#### Pictures paired with source code:
--------------------

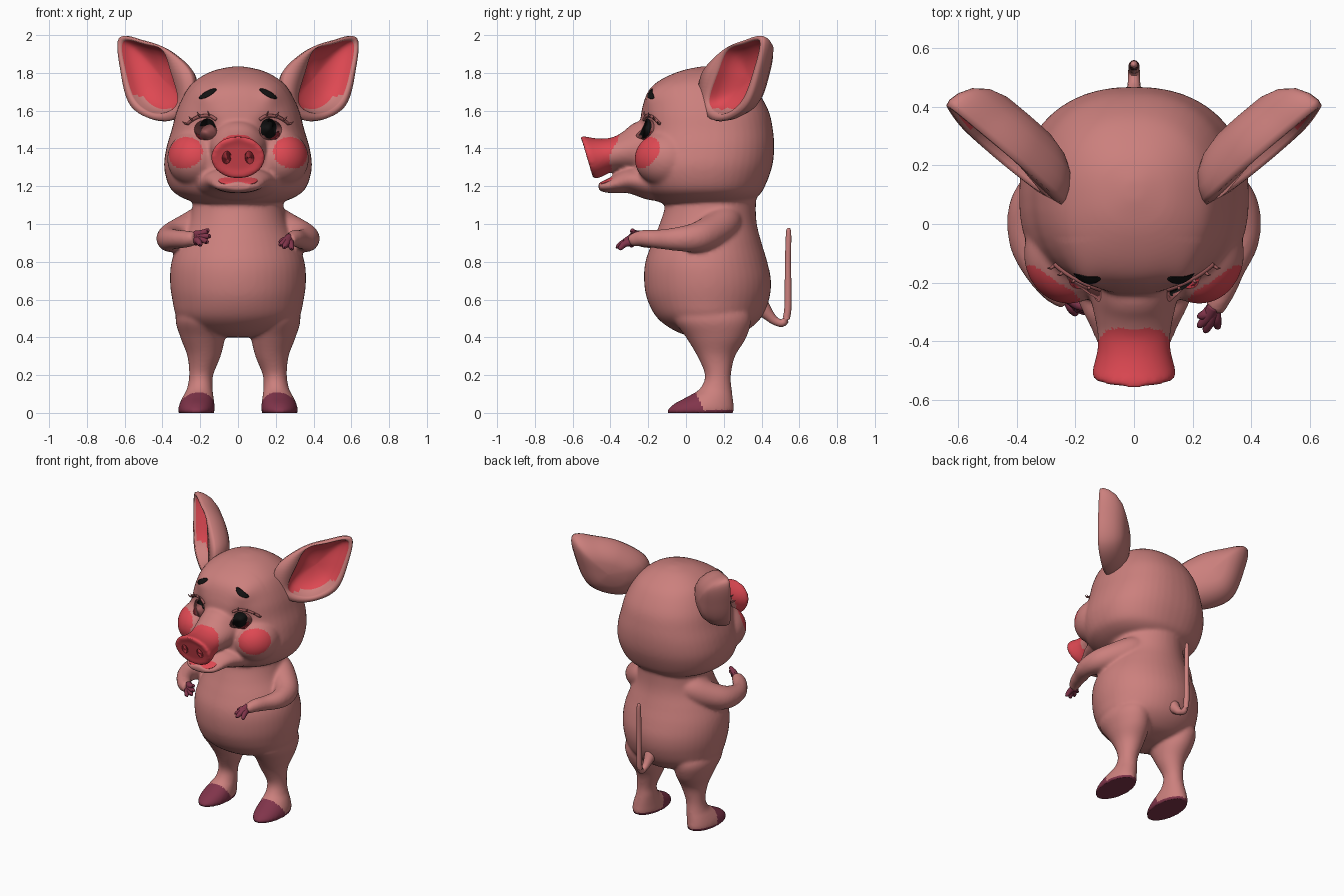
import bpy, bmesh, math
from mathutils import Vector, Matrix
from mathutils.bvhtree import BVHTree

if "Cube" in bpy.data.objects:
    bpy.data.objects.remove(bpy.data.objects["Cube"])


def material(name, rgb):
    m = bpy.data.materials.new(name)
    m.diffuse_color = (*rgb, 1)
    m.use_nodes = True
    m.node_tree.nodes["Principled BSDF"].inputs["Base Color"].default_value = m.diffuse_color
    return m


SKIN = material("pink skin", (0.60, 0.215, 0.205))
RED = material("rosy red", (0.73, 0.065, 0.085))
HOOF = material("plum hoof", (0.22, 0.035, 0.07))
BLACK = material("black", (0.006, 0.006, 0.006))
DARK = material("dark red", (0.38, 0.03, 0.042))
LID = material("dusky lid", (0.33, 0.10, 0.10))


def spline(rows, n=6, closed=False):
    """Catmull-Rom interpolation of equal-length tuples."""
    out, k = [], len(rows)
    for i in range(k if closed else k - 1):
        if closed:
            p = [rows[(i + j) % k] for j in (-1, 0, 1, 2)]
        else:
            p = [rows[min(max(i + j, 0), k - 1)] for j in (-1, 0, 1, 2)]
        for s in range(n):
            t = s / n
            out.append(tuple(0.5 * (2 * b + (c - a) * t + (2 * a - 5 * b + 4 * c - d) * t * t
                                    + (3 * b - a - 3 * c + d) * t ** 3) for a, b, c, d in zip(*p)))
    if not closed:
        out.append(tuple(rows[-1]))
    return out


def loft(name, rings, mats, ring_mat=None):
    """Skin a list of rings and cap both ends."""
    bm = bmesh.new()
    vs = [[bm.verts.new(p) for p in r] for r in rings]
    n = len(rings[0])
    for i in range(len(vs) - 1):
        for j in range(n):
            f = bm.faces.new((vs[i][j], vs[i][(j + 1) % n], vs[i + 1][(j + 1) % n], vs[i + 1][j]))
            f.material_index = ring_mat(i) if ring_mat else 0
    bm.faces.new(vs[0])
    f = bm.faces.new(vs[-1])
    f.material_index = ring_mat(len(vs)) if ring_mat else 0
    bmesh.ops.recalc_face_normals(bm, faces=bm.faces)
    for f in bm.faces:
        f.smooth = True
    me = bpy.data.meshes.new(name)
    bm.to_mesh(me)
    bm.free()
    ob = bpy.data.objects.new(name, me)
    bpy.context.collection.objects.link(ob)
    for m in mats:
        me.materials.append(m)
    return ob


def oval(n=48, p=2.0):
    pts = []
    for i in range(n):
        a = 2 * math.pi * i / n
        c, s = math.cos(a), math.sin(a)
        pts.append((math.copysign(abs(c) ** (2 / p), c), math.copysign(abs(s) ** (2 / p), s)))
    return pts


def upright(name, rows, p=2.0):
    """Rows: z, centre x, half width, y min, y max."""
    return loft(name, [[(cx + w * u, (y0 + y1) / 2 + (y1 - y0) / 2 * v, z) for u, v in oval(p=p)]
                       for z, cx, w, y0, y1 in spline(rows)], [SKIN])


def forward(name, rows, shear=0.0, mat=SKIN):
    """Rows: y, centre z, half width, half height."""
    return loft(name, [[(w * u, y - shear * h * v, z + h * v) for u, v in oval()]
                       for y, z, w, h in spline(rows)], [mat])


def tube(name, rows, mat, n=16, steps=5):
    """Rows: x, y, z, radius."""
    path = spline(rows, steps)
    rings = []
    for i, (x, y, z, r) in enumerate(path):
        a, b = Vector(path[max(i - 1, 0)][:3]), Vector(path[min(i + 1, len(path) - 1)][:3])
        t = (b - a).normalized()
        ref = Vector((0, 0, 1)) if abs(t.z) < 0.9 else Vector((1, 0, 0))
        s = t.cross(ref).normalized()
        q = s.cross(t)
        rings.append([Vector((x, y, z)) + r * (u * s + v * q) for u, v in oval(n)])
    return loft(name, rings, [mat])


# Torso and head
parts = [upright("torso", [
    (.40, 0, .05, .05, .20), (.43, 0, .21, -.05, .31), (.5, 0, .318, -.15, .395), (.6, 0, .348, -.205, .44),
    (.7, 0, .36, -.222, .45), (.8, 0, .352, -.215, .43), (.9, 0, .315, -.18, .40),
    (1.0, 0, .265, -.14, .375), (1.1, 0, .24, -.11, .37), (1.25, 0, .22, -.1, .38)])]
parts.append(upright("head", [
    (1.095, 0, .12, -.05, .25), (1.115, 0, .23, -.14, .33), (1.15, 0, .315, -.20, .385),
    (1.2, 0, .365, -.24, .418), (1.3, 0, .391, -.275, .455), (1.4, 0, .38, -.265, .467),
    (1.5, 0, .351, -.245, .46), (1.6, 0, .324, -.235, .437), (1.7, 0, .277, -.202, .38),
    (1.76, 0, .225, -.14, .32), (1.81, 0, .135, -.03, .235), (1.834, 0, .03, .08, .15)], p=2.3))

# Cheeks
for s in (-1, 1):
    parts.append(upright("cheek", [
        (1.345 + .15 * math.sin(a), s * .222, .153 * math.cos(a), -.1 - .172 * math.cos(a), -.1 + .172 * math.cos(a))
        for a in (-1.5, -1, -.5, 0, .5, 1, 1.5)]))

# Snout and lower jaw
parts.append(forward("snout", [
    (-.1, 1.38, .2, .18), (-.2, 1.39, .165, .155), (-.25, 1.39, .15, .135), (-.3, 1.383, .138, .107),
    (-.36, 1.372, .126, .088), (-.42, 1.364, .124, .088), (-.47, 1.355, .134, .102), (-.505, 1.353, .143, .112),
    (-.524, 1.353, .139, .109), (-.526, 1.353, .12, .09), (-.52, 1.353, .1, .075)], shear=.3))
parts.append(forward("jaw", [
    (-.1, 1.22, .26, .10), (-.2, 1.22, .22, .092), (-.3, 1.232, .175, .07), (-.35, 1.222, .15, .06),
    (-.39, 1.209, .133, .045), (-.43, 1.199, .112, .032), (-.463, 1.198, .07, .02)]))

# Legs and arms
for s in (-1, 1):
    parts.append(upright("leg", [(z, s * x, w, a, b) for z, x, w, a, b in (
        (.66, .16, .07, .05, .25), (.58, .185, .11, -.02, .31), (.5, .198, .133, -.065, .345),
        (.4, .187, .118, 0, .32), (.3, .18, .088, .06, .26), (.2, .195, .064, .1, .238),
        (.13, .202, .068, .075, .242), (.09, .21, .08, .015, .247), (.05, .217, .092, -.06, .252),
        (.015, .22, .097, -.099, .255), (0, .22, .093, -.096, .25))]))
HANDS = {
    1: [(.33, -.15, .92, .05), (.3, -.23, .925, .044), (.272, -.295, .912, .033)],
    -1: [(-.335, -.14, .92, .052), (-.275, -.22, .92, .046), (-.225, -.26, .925, .036)]}
for s in (-1, 1):
    parts.append(tube("arm", [(s * .1, .25, 1.05, .06), (s * .18, .205, 1.01, .09), (s * .265, .145, .965, .09),
                              (s * .345, .06, .93, .08), (s * .365, -.05, .92, .063)] + HANDS[s], SKIN, 24))

# Fuse the fleshy parts into one smooth skin
bpy.ops.object.select_all(action='DESELECT')
for o in parts:
    o.select_set(True)
body = parts[0]
bpy.context.view_layer.objects.active = body
bpy.ops.object.join()
body.name = "body"
rm = body.modifiers.new("fuse", 'REMESH')
rm.mode, rm.voxel_size, rm.use_smooth_shade = 'VOXEL', .0105, True
sm = body.modifiers.new("soften", 'SMOOTH')
sm.factor, sm.iterations = .5, 10
for m in ("fuse", "soften"):
    bpy.ops.object.modifier_apply(modifier=m)
me = body.data
me.materials.clear()
for m in (SKIN, RED, HOOF):
    me.materials.append(m)


def blob(c, x, z, r):
    return math.exp(-((abs(c.x) - x) ** 2 + (c.z - z) ** 2) / r ** 2)


# Flat soles, eye sockets and brow ridges
for v in me.vertices:
    if v.co.z < .01:
        v.co.z = 0
    if v.co.y < -.05 and v.co.z > 1.3:
        v.co.y += .032 * blob(v.co, .165, 1.505, .06) - .022 * blob(v.co, .175, 1.68, .06)


def skin_colour(c):
    x, y, z = abs(c.x), c.y, c.z
    if z < .013 or (z < .125 and y < .04 + (.125 - z) * .5):
        return 2                                                    # hooves
    if z > 1.24 and y < -.355 - 6 * max(x - .06, 0) ** 2 - .25 * max(1.45 - z, 0):
        return 1                                                    # snout tip
    if y < -.1 and ((x - .292) / .105) ** 2 + ((z - 1.382) / .088) ** 2 + ((y + .245) / .145) ** 2 < 1:
        return 1                                                    # cheeks
    return 0


for f in me.polygons:
    f.use_smooth = True
    f.material_index = skin_colour(f.center)

# Red mouth lining on the lower jaw
forward("mouth_lining", [(-.32, 1.24, .1, .02), (-.38, 1.235, .105, .019), (-.42, 1.222, .098, .015),
                         (-.447, 1.214, .075, .01), (-.458, 1.21, .04, .005)], mat=RED)

# Fingers
for s, tips in ((1, [(.225, -.345, .89), (.245, -.362, .878), (.285, -.35, .87), (.225, -.315, .905)]),
                (-1, [(-.16, -.285, .965), (-.152, -.295, .935), (-.165, -.30, .905), (-.2, -.305, .89)])):
    hx, hy, hz, _ = HANDS[s][-1]
    for i, (x, y, z) in enumerate(tips):
        o = (i - 1.5) * .012
        tube("finger", [(hx, hy + .015, hz - o, .022), ((hx + x) / 2, (hy + y) / 2, (hz + z) / 2 + .005, .019),
                        (x, y, z, .012), (x, y - .004, z - .004, .003)], HOOF, 10)

# Ears: cupped shell lofted between an outer and an inner outline
OUTER = [(.626, 1.985), (.5, 1.972), (.37, 1.92), (.25, 1.80), (.25, 1.65), (.34, 1.555), (.46, 1.555),
         (.568, 1.63), (.616, 1.8)]
INNER = [(.608, 1.962), (.49, 1.95), (.395, 1.915), (.35, 1.8), (.315, 1.66), (.36, 1.6), (.45, 1.59),
         (.54, 1.655), (.588, 1.79)]
outer, inner = spline(OUTER, 8, True), spline(INNER, 8, True)
NORMAL = Vector((-.8, 1, -.12)).normalized()


def ear_ring(s, outline, scale, depth):
    pts = []
    for x, z in outline:
        x, z = .46 + (x - .46) * scale, 1.77 + (z - 1.77) * scale
        p = Vector((x, -.325 + .8 * x + .12 * z, z)) + NORMAL * depth
        pts.append((s * p.x, p.y, p.z))
    return pts


def ear_red(c):
    return c.z > 1.61 + .6 * min(max(abs(c.x) - .4, 0), .12)


for s in (-1, 1):
    profile = [(outer, .02, .155), (outer, .4, .148), (outer, .65, .128), (outer, .85, .09), (outer, .96, .045),
               (outer, 1, .008), (outer, .985, -.012), (inner, 1.03, -.015), (inner, 1, -.002), (inner, .95, .03),
               (inner, .85, .055), (inner, .7, .078), (inner, .55, .09), (inner, .4, .1), (inner, .2, .106),
               (inner, .02, .11)]
    ear = loft("ear", [ear_ring(s, *p) for p in profile], [SKIN, RED], lambda i: int(i >= 8))
    for f in ear.data.polygons:
        f.material_index = int(f.material_index and ear_red(f.center))

# Tail
tube("tail", [(0, .40, .56, .045), (0, .44, .515, .03), (0, .475, .485, .022), (0, .515, .478, .02),
              (0, .537, .53, .019), (0, .54, .65, .018), (0, .54, .8, .016), (0, .543, .95, .014),
              (0, .543, .98, .005)], SKIN, 12)

# Painted face details laid on the skin
bm = bmesh.new()
bm.from_mesh(me)
tree = BVHTree.FromBMesh(bm)
bm.free()


def on_skin(x, z, lift):
    hit = tree.ray_cast(Vector((x, -1, z)), Vector((0, 1, 0)))
    return Vector((x, (hit[0].y if hit[0] else -.2) - lift, z))


def patch(name, x, z, rx, rz, mat, turn=0.0, lift=.005):
    rot = Matrix.Rotation(turn, 2)
    rings = []
    for r in (1, .85, .7, .55, .4, .2, .03):
        ring = [rot @ Vector((rx * r * u, rz * r * v)) for u, v in oval(32)]
        rings.append([on_skin(x + q.x, z + q.y, lift) for q in ring])
    loft(name, rings, [mat])


for s in (-1, 1):
    patch("eye_rim", s * .172, 1.497, .06, .052, LID, s * .2, .002)
    patch("eye_corner", s * .187, 1.476, .034, .03, DARK, 0, .005)
    patch("pupil", s * .162, 1.505, .043, .053, BLACK, 0, .009)
    patch("brow", s * .16, 1.69, .052, .015, BLACK, -s * .5, .006)
    patch("nostril", s * .06, 1.352, .024, .034, DARK, s * .15, .004)
    # Upper eyelid and lashes
    lid = [(.115, 1.552), (.15, 1.572), (.2, 1.57), (.24, 1.552), (.268, 1.53)]
    tube("eyelid", [(*on_skin(s * x, z, .004), .009) for x, z in lid], LID, 8)
    for k, (x, z) in enumerate(lid[1:]):
        a = on_skin(s * x, z, .005)
        b = a + Vector((s * (.01 + .006 * k), -.012, .026 - .004 * k))
        tube("eyelash", [(*a, .006), (*((a + b) / 2 + Vector((0, -.005, -.004))), .005), (*b, .001)], LID, 6, 3)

--------------------

#### About this task:
Your answer must be the exact lines of the records from the first one through the line containing "m.use_nodes = True", with no pictures in it.

#### The answer:
import bpy, bmesh, math
from mathutils import Vector, Matrix
from mathutils.bvhtree import BVHTree

if "Cube" in bpy.data.objects:
    bpy.data.objects.remove(bpy.data.objects["Cube"])


def material(name, rgb):
    m = bpy.data.materials.new(name)
    m.diffuse_color = (*rgb, 1)
    m.use_nodes = True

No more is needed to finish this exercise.